Wherever "data" appears in a line of the listing, report that line.

** INFORMATION GIVEN follows **

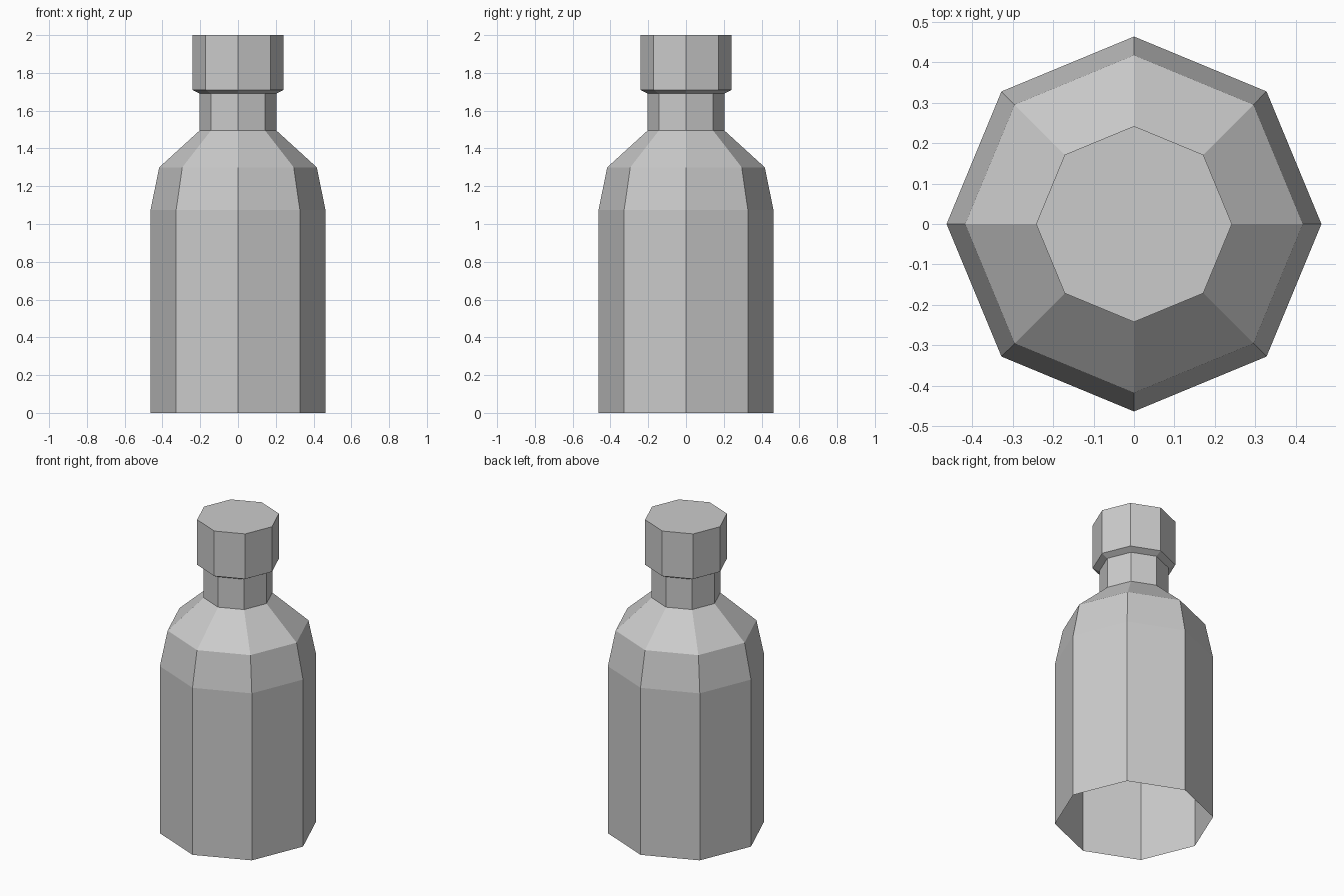
import bpy
import bmesh
from math import cos, sin, tau

SIDES = 8

default_cube = bpy.data.objects.get("Cube")
if default_cube:
    bpy.data.objects.remove(default_cube, do_unlink=True)

# Single plain grey material
grey = bpy.data.materials.new("light grey")
grey.use_nodes = True
grey.diffuse_color = (0.6, 0.6, 0.6, 1)
grey.node_tree.nodes["Principled BSDF"].inputs["Base Color"].default_value = grey.diffuse_color


def faceted_turning(name, profile, close_top=False):
    """Turn a (radius, height) profile into a flat-sided shell."""
    bm = bmesh.new()
    rings = [[bm.verts.new((r * cos(tau * i / SIDES), r * sin(tau * i / SIDES), z))
              for i in range(SIDES)] for r, z in profile]
    for low, high in zip(rings, rings[1:]):
        for i in range(SIDES):
            j = (i + 1) % SIDES
            bm.faces.new((low[i], low[j], high[j], high[i]))
    if close_top:
        bm.faces.new(rings[-1])
    mesh = bpy.data.meshes.new(name)
    bm.to_mesh(mesh)
    bm.free()
    mesh.materials.append(grey)
    obj = bpy.data.objects.new(name, mesh)
    bpy.context.collection.objects.link(obj)
    return obj


# Hollow body with open base, tapered shoulders and straight neck
faceted_turning("bottle_body", [(0.463, 0), (0.463, 1.075), (0.417, 1.3),
                                (0.203, 1.495), (0.203, 1.69)])

# Cap with a bevelled underside and flat lid
faceted_turning("bottle_cap", [(0.203, 1.69), (0.242, 1.71), (0.242, 2)], close_top=True)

** End of INFORMATION GIVEN **

» SOLVED PROBLEM:
default_cube = bpy.data.objects.get("Cube")
    bpy.data.objects.remove(default_cube, do_unlink=True)
grey = bpy.data.materials.new("light grey")
    mesh = bpy.data.meshes.new(name)
    obj = bpy.data.objects.new(name, mesh)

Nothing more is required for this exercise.